Exercise directions – Whenever a line of the records below contains the word "True", copy that line.
※
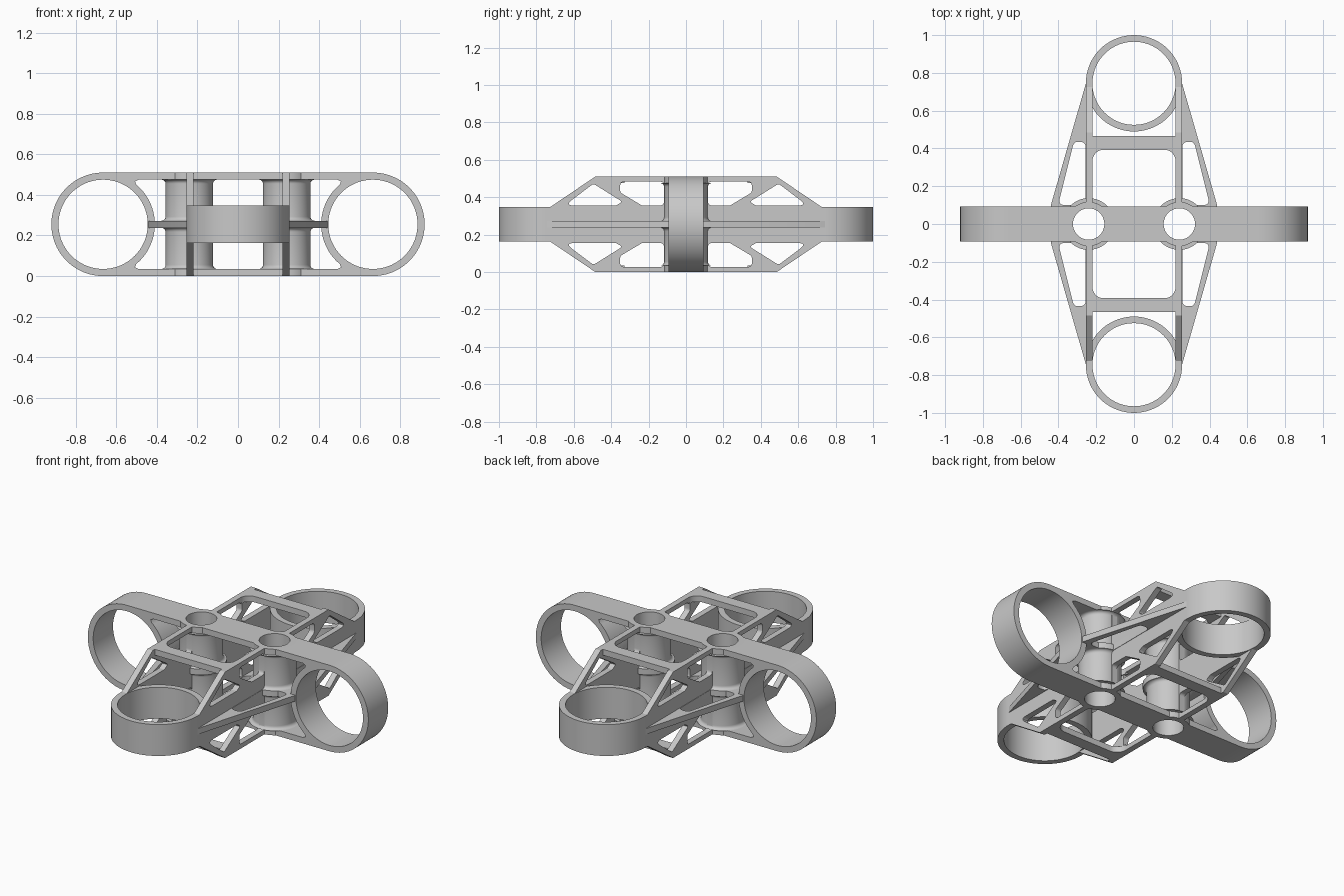
import bpy, bmesh, math
from mathutils import Matrix, Vector

cube = bpy.data.objects.get("Cube")
if cube:
    bpy.data.objects.remove(cube, do_unlink=True)

HEIGHT, MID, T = 0.51, 0.255, 0.035      # overall height, middle height, wall thickness
HALF = 0.093                             # half width of the ring bands
R_OUT, R_IN = 0.255, 0.22                # big rings
ARM_X, HOOP_Y, COL_X = 0.665, 0.745, 0.24

grey = bpy.data.materials.new("light grey")
grey.use_nodes = True
grey.diffuse_color = (0.58, 0.58, 0.58, 1)
grey.node_tree.nodes["Principled BSDF"].inputs["Base Color"].default_value = grey.diffuse_color

FLAT = Matrix.Identity(4)
FACING_Y = Matrix.Rotation(math.pi / 2, 4, "X")
FACING_X = Matrix(((0, 0, 1, 0), (1, 0, 0, 0), (0, 1, 0, 0), (0, 0, 0, 1)))


def arc(cx, cy, r, start, end, n=32):
    angles = [math.radians(start + (end - start) * i / n) for i in range(n + 1)]
    return [(cx + r * math.cos(a), cy + r * math.sin(a)) for a in angles]


def circle(cx, cy, r, n=72):
    return arc(cx, cy, r, 0, 360, n)[:-1]


def rounded(points, radius, n=6):
    """Polygon with every corner softened."""
    out = []
    for i, p in enumerate(points):
        p, a, b = Vector(p), Vector(points[i - 1]), Vector(points[(i + 1) % len(points)])
        u, v = (a - p).normalized(), (b - p).normalized()
        reach = radius / math.tan(u.angle(v) / 2)
        reach = min(reach, (a - p).length * 0.45, (b - p).length * 0.45)
        s, e = p + u * reach, p + v * reach
        for k in range(n + 1):
            t = k / n
            out.append(tuple(s * (1 - t) ** 2 + p * 2 * t * (1 - t) + e * t * t))
    return out


def link(name, mesh):
    obj = bpy.data.objects.new(name, mesh)
    bpy.context.collection.objects.link(obj)
    mesh.materials.clear()
    mesh.materials.append(grey)
    return obj


def prism(name, loops, depth, frame, offset):
    """Extrude an outline (first loop) with holes (other loops)."""
    curve = bpy.data.curves.new(name, "CURVE")
    curve.dimensions, curve.fill_mode, curve.extrude = "2D", "BOTH", depth / 2
    for loop in loops:
        spline = curve.splines.new("POLY")
        spline.points.add(len(loop) - 1)
        for point, (x, y) in zip(spline.points, loop):
            point.co = (x, y, 0, 1)
        spline.use_cyclic_u = True
    temp = bpy.data.objects.new(name + "_outline", curve)
    bpy.context.collection.objects.link(temp)
    bpy.context.view_layer.update()
    mesh = bpy.data.meshes.new_from_object(temp.evaluated_get(bpy.context.evaluated_depsgraph_get()))
    bpy.data.objects.remove(temp, do_unlink=True)
    mesh.transform(Matrix.Translation(offset) @ frame)
    bm = bmesh.new()
    bm.from_mesh(mesh)
    bmesh.ops.remove_doubles(bm, verts=bm.verts, dist=1e-5)
    bmesh.ops.recalc_face_normals(bm, faces=bm.faces)
    bm.to_mesh(mesh)
    bm.free()
    return link(name, mesh)


def lathe(name, profile, x, n=64):
    """Spin a closed (radius, height) profile about a vertical axis."""
    bm = bmesh.new()
    rings = []
    for i in range(n):
        a = math.tau * i / n
        rings.append([bm.verts.new((x + r * math.cos(a), r * math.sin(a), z)) for r, z in profile])
    m = len(profile)
    for i in range(n):
        p, q = rings[i], rings[(i + 1) % n]
        for j in range(m):
            k = (j + 1) % m
            bm.faces.new((p[j], q[j], q[k], p[k]))
    bmesh.ops.recalc_face_normals(bm, faces=bm.faces)
    mesh = bpy.data.meshes.new(name)
    bm.to_mesh(mesh)
    bm.free()
    return link(name, mesh)


def mirror(points, sx=1, sy=1, cy=0):
    return [(sx * x, cy + sy * (y - cy)) for x, y in points]


parts, bored = [], []

# Long arm: two upright rings joined by top and bottom plates
outline = arc(ARM_X, MID, R_OUT, -90, 90, 48) + arc(-ARM_X, MID, R_OUT, 90, 270, 48)
tip = [(0.49, HEIGHT - T), (0.508, 0.466)]
right_edge = tip + arc(ARM_X, MID, R_OUT, 130, 230) + mirror(tip, sy=-1, cy=MID)[::-1]
opening = right_edge + mirror(right_edge, sx=-1)[::-1]
holes = [circle(s * ARM_X, MID, R_IN) for s in (-1, 1)]
bored.append(prism("cross_arm", [outline, opening] + holes, 2 * HALF, FACING_Y, (0, 0, 0)))

# Flat rings at front and back
for name, s in (("front", -1), ("back", 1)):
    loops = [circle(0, s * HOOP_Y, R_OUT), circle(0, s * HOOP_Y, R_IN)]
    parts.append(prism(name + "_ring", loops, 2 * HALF, FLAT, (0, 0, MID - 0.003 + 0.003)))

# Side walls with truss windows
wall_corner = [(0.745, MID + HALF), (0.725, MID + HALF), (0.485, HEIGHT)]
half = wall_corner + mirror(wall_corner, sx=-1)[::-1]
wall_outline = half + mirror(half, sy=-1, cy=MID)[::-1]
triangle = rounded([(0.65, 0.355), (0.495, 0.472), (0.34, 0.375), (0.375, 0.355)], 0.018)
window = rounded([(0.118, 0.355), (0.118, 0.483), (0.352, 0.483), (0.352, 0.425), (0.235, 0.355)], 0.022)
windows = [mirror(h, sx, sz, MID) for h in (triangle, window) for sx in (-1, 1) for sz in (-1, 1)]
# Thin triangular gussets outside each wall
gusset_hole = rounded([(0.257, 0.1), (0.257, 0.435), (0.318, 0.435), (0.402, 0.1)], 0.028)
gusset_outline = [(0.23, 0.75), (0.253, 0.75), (0.44, 0.1), (0.44, -0.1), (0.253, -0.75), (0.23, -0.75)]
for name, s in (("left", 1), ("right", -1)):
    x = s * (R_OUT + R_IN) / 2
    bored.append(prism(name + "_wall", [wall_outline] + windows, T, FACING_X, (x, 0, 0)))
    loops = [mirror(l, sx=s) for l in (gusset_outline, gusset_hole, mirror(gusset_hole, sy=-1))]
    bored.append(prism(name + "_gusset", loops, T, FLAT, (0, 0, MID)))

# Crossbars with rounded inner corners
bar = ([(-0.235, 0.465), (0.235, 0.465), (0.235, 0.33)]
       + arc(0.16, 0.333, 0.06, 0, 90, 10) + arc(-0.16, 0.333, 0.06, 90, 180, 10) + [(-0.235, 0.33)])
for end, s in (("front", -1), ("back", 1)):
    for level, z in (("bottom", T / 2), ("top", HEIGHT - T / 2)):
        parts.append(prism(f"{end}_{level}_crossbar", [mirror(bar, sy=s)], T, FLAT, (0, 0, z)))

# Hollow columns with small fillets where they meet the plates
COL_R, BORE, FILLET = 0.117, 0.083, 0.02
lower = [(BORE, 0), (COL_R, 0), (COL_R, T)]
for z, turn in ((T, 1), (MID - T / 2, -1)):
    fillet = arc(COL_R + FILLET, z + turn * FILLET, FILLET, 180, 180 + turn * 90, 5)
    lower += fillet[::-1] if turn == 1 else fillet
column = lower + mirror(lower, sy=-1, cy=MID)[::-1]
for name, s in (("left", 1), ("right", -1)):
    parts.append(lathe(name + "_column", column, s * COL_X))

# Bore the column holes through everything they cross
cutters = [prism("bore_cutter", [circle(s * COL_X, 0, BORE, 64)], 1, FLAT, (0, 0, MID)) for s in (-1, 1)]
for obj in bored:
    bpy.context.view_layer.objects.active = obj
    for cutter in cutters:
        mod = obj.modifiers.new("bore", "BOOLEAN")
        mod.operation, mod.solver, mod.object = "DIFFERENCE", "EXACT", cutter
        bpy.ops.object.modifier_apply(modifier=mod.name)
for cutter in cutters:
    bpy.data.objects.remove(cutter, do_unlink=True)

# Smooth round surfaces, sharp edges
bpy.ops.object.select_all(action="DESELECT")
for obj in parts + bored:
    obj.select_set(True)
bpy.context.view_layer.objects.active = bored[0]
bpy.ops.object.shade_smooth_by_angle(angle=math.radians(30))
※
Result of the exercise –
    bpy.data.objects.remove(cube, do_unlink=True)
grey.use_nodes = True
        spline.use_cyclic_u = True
    bpy.data.objects.remove(temp, do_unlink=True)
    bpy.data.objects.remove(cutter, do_unlink=True)
    obj.select_set(True)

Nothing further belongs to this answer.